▶ TASK DIRECTIONS
Among these entries, count the lines containing the word "True" and answer with only the number.

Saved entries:

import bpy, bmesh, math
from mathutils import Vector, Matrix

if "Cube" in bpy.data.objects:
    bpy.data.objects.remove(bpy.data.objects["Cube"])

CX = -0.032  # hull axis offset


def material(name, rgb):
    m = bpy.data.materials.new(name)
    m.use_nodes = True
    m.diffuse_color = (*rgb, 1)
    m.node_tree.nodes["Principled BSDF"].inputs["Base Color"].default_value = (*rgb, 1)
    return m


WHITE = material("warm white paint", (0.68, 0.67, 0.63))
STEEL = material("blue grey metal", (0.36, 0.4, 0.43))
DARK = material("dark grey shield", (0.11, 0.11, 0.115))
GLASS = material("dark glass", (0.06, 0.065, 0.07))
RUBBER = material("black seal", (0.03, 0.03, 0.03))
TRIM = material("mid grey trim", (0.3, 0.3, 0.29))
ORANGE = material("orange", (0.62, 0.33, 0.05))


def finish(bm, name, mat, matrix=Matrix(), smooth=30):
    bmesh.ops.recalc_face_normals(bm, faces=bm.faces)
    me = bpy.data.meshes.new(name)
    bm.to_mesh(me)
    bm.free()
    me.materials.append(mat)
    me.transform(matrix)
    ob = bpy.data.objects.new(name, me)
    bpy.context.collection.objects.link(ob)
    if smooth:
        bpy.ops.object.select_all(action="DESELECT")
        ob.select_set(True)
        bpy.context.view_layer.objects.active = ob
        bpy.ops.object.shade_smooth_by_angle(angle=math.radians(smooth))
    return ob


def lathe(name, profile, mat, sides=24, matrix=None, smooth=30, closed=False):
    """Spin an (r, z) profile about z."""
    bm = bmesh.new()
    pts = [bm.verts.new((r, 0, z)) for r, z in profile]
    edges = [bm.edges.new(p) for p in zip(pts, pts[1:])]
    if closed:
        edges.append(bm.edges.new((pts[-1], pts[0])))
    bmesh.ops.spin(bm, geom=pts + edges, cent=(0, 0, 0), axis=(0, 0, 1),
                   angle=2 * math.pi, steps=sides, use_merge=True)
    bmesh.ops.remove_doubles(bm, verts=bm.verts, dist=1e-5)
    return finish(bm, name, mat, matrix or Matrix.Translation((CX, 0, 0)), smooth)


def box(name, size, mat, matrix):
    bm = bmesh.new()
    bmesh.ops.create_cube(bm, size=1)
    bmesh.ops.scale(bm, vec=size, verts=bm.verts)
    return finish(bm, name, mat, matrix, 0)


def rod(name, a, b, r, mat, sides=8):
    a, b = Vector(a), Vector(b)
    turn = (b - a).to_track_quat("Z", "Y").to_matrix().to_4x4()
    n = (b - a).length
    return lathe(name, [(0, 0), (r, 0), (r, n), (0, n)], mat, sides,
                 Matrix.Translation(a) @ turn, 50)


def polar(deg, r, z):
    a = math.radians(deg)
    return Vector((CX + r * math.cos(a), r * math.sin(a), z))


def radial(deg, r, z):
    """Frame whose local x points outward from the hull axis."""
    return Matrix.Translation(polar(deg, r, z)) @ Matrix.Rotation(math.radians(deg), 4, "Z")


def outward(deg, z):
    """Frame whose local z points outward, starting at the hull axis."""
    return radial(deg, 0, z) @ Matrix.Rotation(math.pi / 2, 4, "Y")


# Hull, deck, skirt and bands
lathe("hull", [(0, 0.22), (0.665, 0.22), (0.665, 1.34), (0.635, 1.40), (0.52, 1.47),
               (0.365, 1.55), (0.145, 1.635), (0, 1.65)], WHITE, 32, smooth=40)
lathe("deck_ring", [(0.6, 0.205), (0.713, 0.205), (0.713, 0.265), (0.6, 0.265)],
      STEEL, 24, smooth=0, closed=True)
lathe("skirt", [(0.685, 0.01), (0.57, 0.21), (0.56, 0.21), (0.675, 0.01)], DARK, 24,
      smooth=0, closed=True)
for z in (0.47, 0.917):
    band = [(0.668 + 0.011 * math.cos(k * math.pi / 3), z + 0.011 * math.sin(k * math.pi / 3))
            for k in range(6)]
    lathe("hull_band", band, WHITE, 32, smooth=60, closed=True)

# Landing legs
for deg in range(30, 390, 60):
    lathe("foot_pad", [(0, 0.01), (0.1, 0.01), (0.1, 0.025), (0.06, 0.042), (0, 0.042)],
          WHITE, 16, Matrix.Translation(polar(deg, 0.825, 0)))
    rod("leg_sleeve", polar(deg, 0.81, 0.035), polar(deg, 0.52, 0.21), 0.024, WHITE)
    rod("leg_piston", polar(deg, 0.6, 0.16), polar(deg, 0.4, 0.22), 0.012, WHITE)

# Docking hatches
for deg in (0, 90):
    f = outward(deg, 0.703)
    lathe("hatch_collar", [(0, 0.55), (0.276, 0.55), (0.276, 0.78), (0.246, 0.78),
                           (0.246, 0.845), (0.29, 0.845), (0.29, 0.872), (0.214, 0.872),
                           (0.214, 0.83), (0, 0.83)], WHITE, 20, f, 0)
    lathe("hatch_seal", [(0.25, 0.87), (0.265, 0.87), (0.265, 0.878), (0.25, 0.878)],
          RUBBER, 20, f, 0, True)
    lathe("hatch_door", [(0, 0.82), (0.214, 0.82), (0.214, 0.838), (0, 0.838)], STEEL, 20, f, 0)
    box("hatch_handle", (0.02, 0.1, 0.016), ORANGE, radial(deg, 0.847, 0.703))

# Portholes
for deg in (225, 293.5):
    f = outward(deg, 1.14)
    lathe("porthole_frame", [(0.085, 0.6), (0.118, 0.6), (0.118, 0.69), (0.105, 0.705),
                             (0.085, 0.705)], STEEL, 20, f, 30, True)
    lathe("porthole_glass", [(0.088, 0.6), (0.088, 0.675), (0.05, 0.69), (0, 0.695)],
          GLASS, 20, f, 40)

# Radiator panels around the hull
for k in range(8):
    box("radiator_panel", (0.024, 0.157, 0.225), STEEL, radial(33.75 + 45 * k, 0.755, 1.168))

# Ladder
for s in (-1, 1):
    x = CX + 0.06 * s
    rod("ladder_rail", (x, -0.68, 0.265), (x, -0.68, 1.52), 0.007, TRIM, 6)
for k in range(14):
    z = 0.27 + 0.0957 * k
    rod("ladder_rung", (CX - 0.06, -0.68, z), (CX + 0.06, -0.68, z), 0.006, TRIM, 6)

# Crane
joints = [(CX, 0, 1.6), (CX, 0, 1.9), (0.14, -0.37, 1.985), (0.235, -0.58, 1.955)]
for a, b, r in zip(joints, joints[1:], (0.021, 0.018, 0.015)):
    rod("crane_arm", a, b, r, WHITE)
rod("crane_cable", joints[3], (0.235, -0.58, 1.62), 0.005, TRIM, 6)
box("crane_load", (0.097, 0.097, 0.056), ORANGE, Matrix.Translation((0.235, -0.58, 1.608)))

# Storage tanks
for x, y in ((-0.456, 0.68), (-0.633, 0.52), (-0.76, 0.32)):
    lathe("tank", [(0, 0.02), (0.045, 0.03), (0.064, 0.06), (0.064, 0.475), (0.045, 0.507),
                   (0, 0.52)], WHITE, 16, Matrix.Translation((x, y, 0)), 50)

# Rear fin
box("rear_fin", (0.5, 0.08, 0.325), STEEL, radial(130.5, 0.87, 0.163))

▶ RESPONSE TO THE EXERCISE
8